(WHAT YOU HAVE TO DO):
Go through the material and pull out every line with the string "handle" in it.

(GIVEN RECORDS):
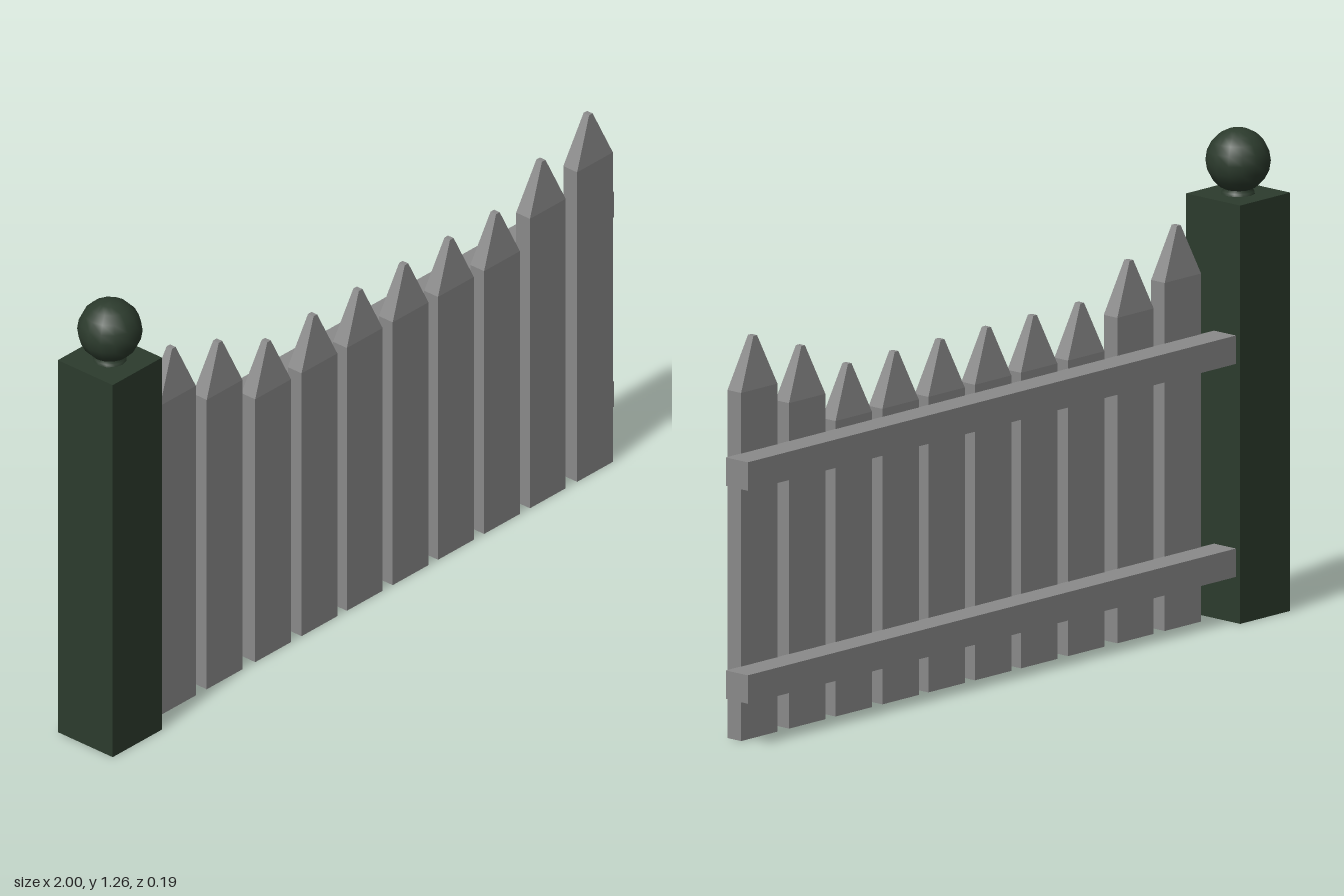
import * as THREE from 'three';

export function createModel() {
  const model = new THREE.Group();
  model.name = 'picketFence';
  const greyWood = new THREE.MeshStandardMaterial({ color: 0x8a8a8a });
  greyWood.name = 'greyWood';
  const darkGreen = new THREE.MeshStandardMaterial({ color: 0x2c3b2d });
  darkGreen.name = 'darkGreen';

  function add(name, geometry, material, x, y, z) {
    const mesh = new THREE.Mesh(geometry, material);
    mesh.name = name;
    mesh.position.set(x, y, z);
    model.add(mesh);
    return mesh;
  }

  // Board with a hipped point: the top ring of a two-tier box is drawn in
  function picketGeometry(width, depth, shoulder, tip) {
    const box = new THREE.BoxGeometry(width, 1, depth, 1, 2, 1);
    const p = box.attributes.position;
    for (let i = 0; i < p.count; i++) {
      const y = p.getY(i);
      if (y > 0.25) {
        p.setXYZ(i, p.getX(i) * 0.1, tip, p.getZ(i) * 0.4);
      } else {
        p.setY(i, y < -0.25 ? 0 : shoulder);
      }
    }
    const flat = box.toNonIndexed();
    flat.computeVertexNormals();
    return flat;
  }

  // Pickets dip from the tall ends to a level middle
  const centres = [-0.697, -0.521, -0.338, -0.163, 0.008, 0.181, 0.352, 0.526, 0.699, 0.877];
  centres.forEach((x, i) => {
    const fromEnd = Math.min(i, centres.length - 1 - i);
    const tip = [1.042, 0.983, 0.905][Math.min(fromEnd, 2)];
    add('picket' + (i + 1), picketGeometry(0.135, 0.047, tip - 0.135, tip), greyWood, x, 0, 0.019);
  });

  // Two rails behind the pickets, running into the post
  [['lowerRail', 0.157], ['upperRail', 0.712]].forEach(([name, y]) => {
    add(name, new THREE.BoxGeometry(1.84, 0.074, 0.076), greyWood, 0.08, y, -0.041);
  });

  // Post
  const postX = -0.907;
  add('post', new THREE.BoxGeometry(0.186, 1.09, 0.187), darkGreen, postX, 0.545, 0);

  // Finial: short flared neck and ball
  const neck = [[0.044, 0], [0.042, 0.008], [0.036, 0.014], [0.036, 0.03]]
    .map(([r, y]) => new THREE.Vector2(r, y));
  add('finialNeck', new THREE.LatheGeometry(neck, 12), darkGreen, postX, 1.088, 0);
  add('finialBall', new THREE.SphereGeometry(0.083, 14, 10), darkGreen, postX, 1.177, 0);

  return model;
}
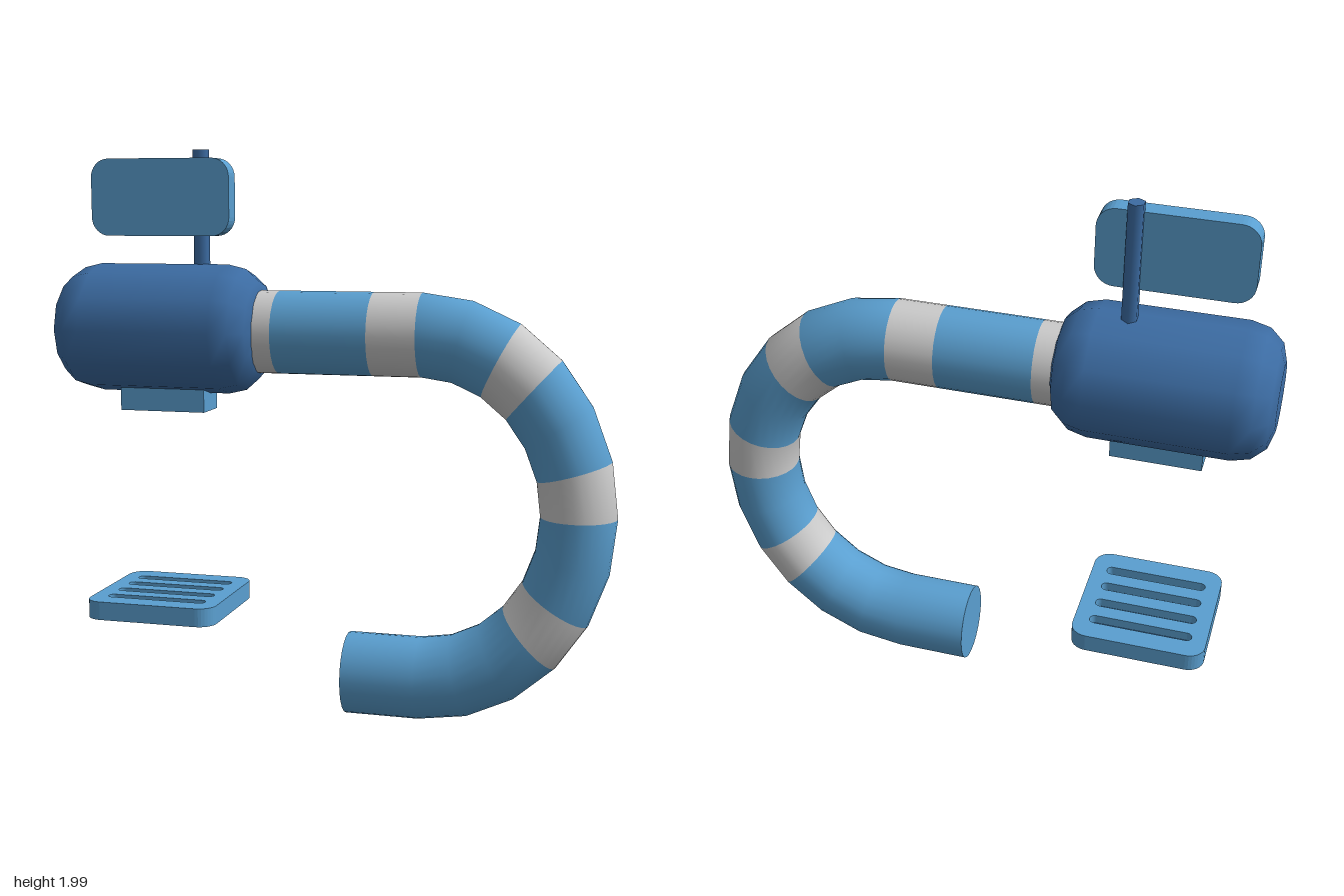
import * as THREE from 'three';

const mat = (color) => new THREE.MeshStandardMaterial({ color });
const light = mat(0x5a9fd0), dark = mat(0x3c6ca3), white = mat(0xe8e9e6);

function add(parent, name, geometry, material) {
  const mesh = new THREE.Mesh(geometry, material);
  mesh.name = name;
  parent.add(mesh);
  return mesh;
}

// Rounded rectangle centred on (0, cy); works for a Shape or a hole Path
function roundRect(path, w, h, r, cy = 0) {
  const x = w / 2 - r, y = h / 2 - r, q = Math.PI / 2;
  path.moveTo(x + r, cy - y);
  [[x, y], [-x, y], [-x, -y], [x, -y]].forEach(([cx, dy], i) =>
    path.absarc(cx, cy + dy, r, i * q, (i + 1) * q, false));
  return path;
}

const slab = (shape, depth) =>
  new THREE.ExtrudeGeometry(shape, { depth, bevelEnabled: false, curveSegments: 4 });

// Striped hook-shaped pipe: straight runs joined by a half-circle bend
function buildPipe() {
  const pipe = new THREE.Group();
  pipe.name = 'stripedPipe';
  const R = 0.607, r = 0.146, sx = 0.9, sides = 24, bendX = 0.31, midY = 0.759;

  const straight = (x0, x1, y, material) => {
    const g = new THREE.CylinderGeometry(r, r, x1 - x0, sides, 1, true);
    g.rotateZ(-Math.PI / 2).scale(1, 1, sx).translate((x0 + x1) / 2, y, 0);
    add(pipe, material === white ? 'whiteBand' : 'bluePipe', g, material);
  };
  straight(-0.32, -0.2, midY + R, white);
  straight(-0.2, 0.14, midY + R, light);
  straight(0.14, bendX, midY + R, white);
  straight(0.05, bendX, midY - R, light);

  // Bend bands: start angle, number of 15 degree steps
  [[60, 2, light], [45, 1, white], [15, 2, light], [0, 1, white],
    [-30, 2, light], [-45, 1, white], [-90, 3, light]].forEach(([start, n, material]) => {
    const g = new THREE.TorusGeometry(R, r, sides, n, n * Math.PI / 12);
    g.rotateZ(THREE.MathUtils.degToRad(start)).scale(sx, 1, sx).translate(bendX, midY, 0);
    add(pipe, material === white ? 'whiteBendBand' : 'blueBend', g, material);
  });

  // Flat end cap
  const cap = new THREE.CircleGeometry(r, sides);
  cap.rotateY(-Math.PI / 2).scale(1, 1, sx).translate(0.05, midY - R, 0);
  add(pipe, 'pipeEnd', cap, light);
  return pipe;
}

// Barrel head with rounded rims, lying along x
function buildHead() {
  const half = 0.37, rad = 0.229, rim = 0.115, rimX = 0.13, pts = [new THREE.Vector2(0, -half)];
  for (const side of [-1, 1]) {
    for (let i = 0; i <= 3; i++) {
      const a = (side < 0 ? i : 3 - i) * Math.PI / 6;
      pts.push(new THREE.Vector2(rad - rim + rim * Math.sin(a),
        side * (half - rimX + rimX * Math.cos(a))));
    }
  }
  pts.push(new THREE.Vector2(0, half));
  const g = new THREE.LatheGeometry(pts, 12);
  return g.rotateZ(-Math.PI / 2).scale(1, 1, 1.03).translate(-0.63, 1.372, 0);
}

// Drain grate: solid base, dark floor and a slotted top
function buildGrate() {
  const grate = new THREE.Group();
  grate.name = 'drainGrate';
  const outline = () => roundRect(new THREE.Shape(), 0.48, 0.48, 0.06);
  add(grate, 'grateBase', slab(outline(), 0.03).rotateX(-Math.PI / 2), light);
  const top = outline();
  for (let i = 0; i < 4; i++) {
    top.holes.push(roundRect(new THREE.Path(), 0.37, 0.04, 0.019, (i - 1.5) * 0.095));
  }
  add(grate, 'grateTop', slab(top, 0.036).rotateX(-Math.PI / 2).translate(0, 0.03, 0), light);
  const floor = new THREE.PlaneGeometry(0.4, 0.4).rotateX(-Math.PI / 2).translate(0, 0.032, 0);
  add(grate, 'grateFloor', floor, dark);
  grate.position.set(-0.625, 0.345, 0);
  return grate;
}

export function createModel() {
  const model = new THREE.Group();
  model.name = 'pipeFountain';
  model.add(buildPipe());
  add(model, 'barrelHead', buildHead(), dark);

  // Outlet under the head
  const outlet = add(model, 'outlet', new THREE.BoxGeometry(0.315, 0.14, 0.14), light);
  outlet.position.set(-0.62, 1.15, 0);

  // Sign post and board
  const post = add(model, 'signPost', new THREE.CylinderGeometry(0.029, 0.029, 0.5, 6), dark);
  post.position.set(-0.495, 1.75, -0.021);
  const board = slab(roundRect(new THREE.Shape(), 0.515, 0.27, 0.065), 0.067);
  add(model, 'signBoard', board, light).position.set(-0.628, 1.835, -0.022);

  model.add(buildGrate());
  return model;
}
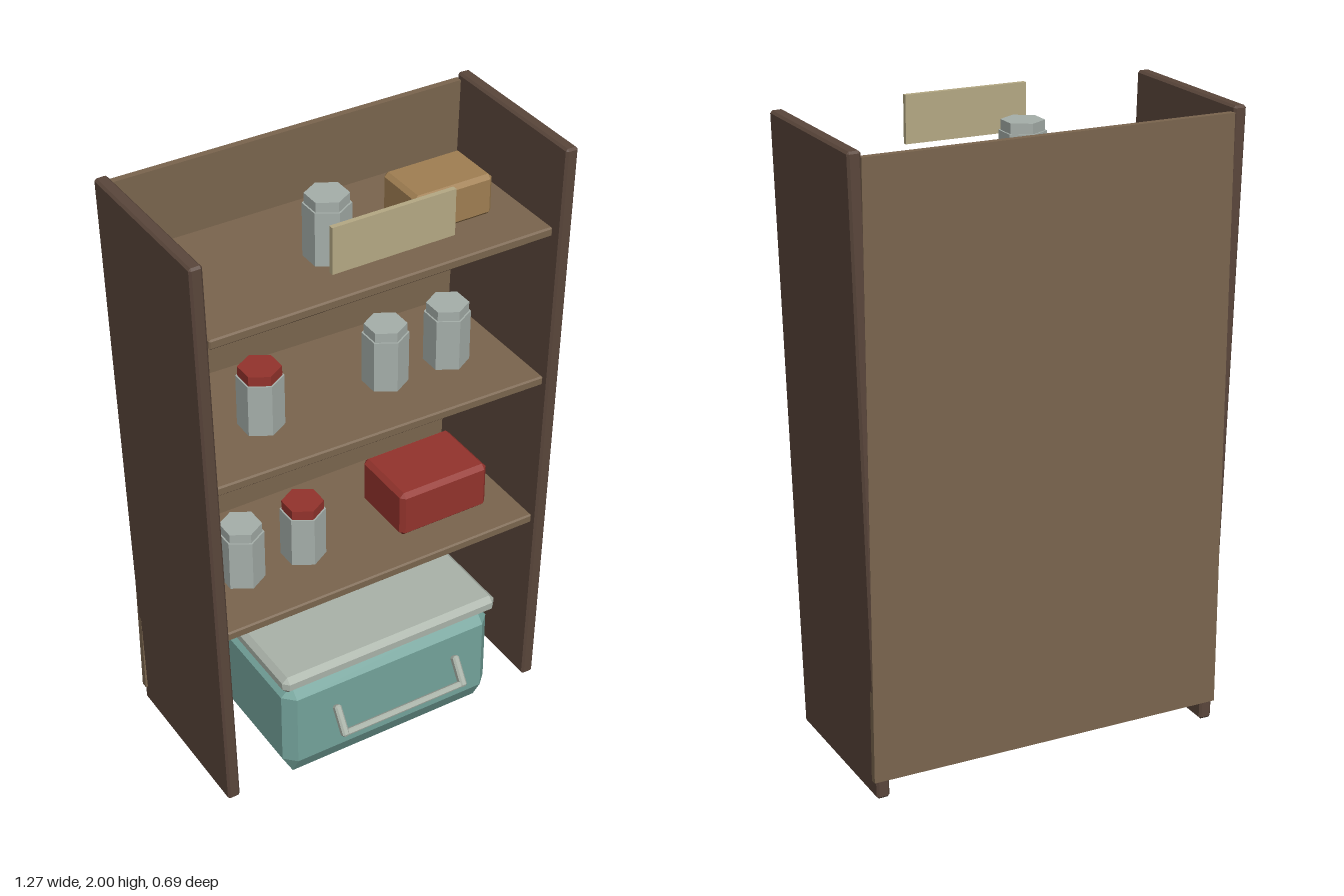
import * as THREE from 'three';
import { ConvexGeometry } from 'three/addons/geometries/ConvexGeometry.js';

const material = (name, color) => {
  const m = new THREE.MeshStandardMaterial({ color });
  m.name = name;
  return m;
};

// Box with chamfered edges; the bottom chamfer may be taller than the rest
function chamferBox(w, h, d, b, bottom = b) {
  const points = [];
  const x = w / 2, y = h / 2, z = d / 2;
  for (const sx of [-1, 1]) for (const sy of [-1, 1]) for (const sz of [-1, 1]) {
    const by = sy < 0 ? bottom : b;
    points.push(
      new THREE.Vector3(sx * x, sy * (y - by), sz * (z - b)),
      new THREE.Vector3(sx * (x - b), sy * y, sz * (z - b)),
      new THREE.Vector3(sx * (x - b), sy * (y - by), sz * z)
    );
  }
  return new ConvexGeometry(points);
}

export function createModel() {
  const model = new THREE.Group();
  model.name = 'pantryShelf';

  const darkWood = material('dark wood', 0x5a463b);
  const wood = material('wood', 0x7a654e);
  const teal = material('teal', 0x74a39b);
  const paleGrey = material('pale grey', 0xaab3a9);
  const glass = material('jar grey', 0xa6afaa);
  const red = material('red', 0x93332c);
  const tan = material('tan', 0xa07f52);
  const cream = material('cream', 0xb5a984);

  const add = (name, geometry, mat, x, y, z, parent = model) => {
    const mesh = new THREE.Mesh(geometry, mat);
    mesh.name = name;
    mesh.position.set(x, y, z);
    parent.add(mesh);
    return mesh;
  };

  // Side panels lean outwards towards the top
  for (const s of [-1, 1]) {
    const panel = add(s > 0 ? 'leftPanel' : 'rightPanel',
      chamferBox(0.042, 1.998, 0.57, 0.007), darkWood, s * 0.59, 1, -0.06);
    panel.rotation.z = -s * 0.025;
  }

  // Back board
  add('backBoard', new THREE.BoxGeometry(1.19, 1.92, 0.022), wood, 0, 1.02, -0.335);

  // Shelves: width, height, tilt
  for (const [w, y, tilt] of [[1.12, 0.655, 0], [1.145, 1.202, -0.021], [1.15, 1.723, 0]]) {
    const shelf = add('shelf', chamferBox(w, 0.032, 0.532, 0.005), wood, 0, y, -0.061);
    shelf.rotation.z = tilt;
  }

  // Six-sided jars with lids
  const jarBody = new THREE.CylinderGeometry(0.072, 0.072, 0.175, 6).toNonIndexed();
  const jarLid = new THREE.CylinderGeometry(0.066, 0.066, 0.032, 6).toNonIndexed();
  jarBody.computeVertexNormals();
  jarLid.computeVertexNormals();
  const jars = [
    [-0.385, 0.673, glass], [-0.165, 0.673, red],
    [-0.303, 1.226, red], [0.132, 1.226, glass], [0.355, 1.226, glass],
    [-0.07, 1.739, glass]
  ];
  for (const [x, y, lidMat] of jars) {
    const jar = new THREE.Group();
    jar.name = 'jar';
    jar.position.set(x, y, -0.01);
    add('jarBody', jarBody, glass, 0, 0.0875, 0, jar);
    add('jarLid', jarLid, lidMat, 0, 0.191, 0, jar);
    model.add(jar);
  }

  // Storage boxes
  add('redBox', chamferBox(0.325, 0.165, 0.24, 0.015), red, 0.298, 0.756, -0.027);
  add('tanBox', chamferBox(0.27, 0.135, 0.187, 0.013), tan, 0.326, 1.811, -0.037);

  // Large bin with lid
  add('bin', chamferBox(0.77, 0.368, 0.43, 0.037, 0.07), teal, 0, 0.19, 0.04);
  add('binLid', chamferBox(0.79, 0.06, 0.45, 0.018), paleGrey, 0, 0.41, 0.038);

  // Bin handle hangs forward
  const handle = new THREE.Group();
  handle.name = 'binHandle';
  handle.position.set(0, 0.237, 0.311);
  handle.rotation.x = -0.565;
  for (const s of [-1, 1]) {
    add('handlePost', chamferBox(0.024, 0.105, 0.028, 0.006), paleGrey, s * 0.222, 0, 0, handle);
  }
  add('handleBar', chamferBox(0.45, 0.02, 0.02, 0.004), paleGrey, 0, -0.042, 0, handle);
  model.add(handle);

  // Blank sign plate
  add('signPlate', new THREE.BoxGeometry(0.405, 0.15, 0.016), cream, 0, 1.924, 0.232);

  return model;
}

(RESULT OF THIS EXERCISE):
  // Bin handle hangs forward
  const handle = new THREE.Group();
  handle.name = 'binHandle';
  handle.position.set(0, 0.237, 0.311);
  handle.rotation.x = -0.565;
    add('handlePost', chamferBox(0.024, 0.105, 0.028, 0.006), paleGrey, s * 0.222, 0, 0, handle);
  add('handleBar', chamferBox(0.45, 0.02, 0.02, 0.004), paleGrey, 0, -0.042, 0, handle);
  model.add(handle);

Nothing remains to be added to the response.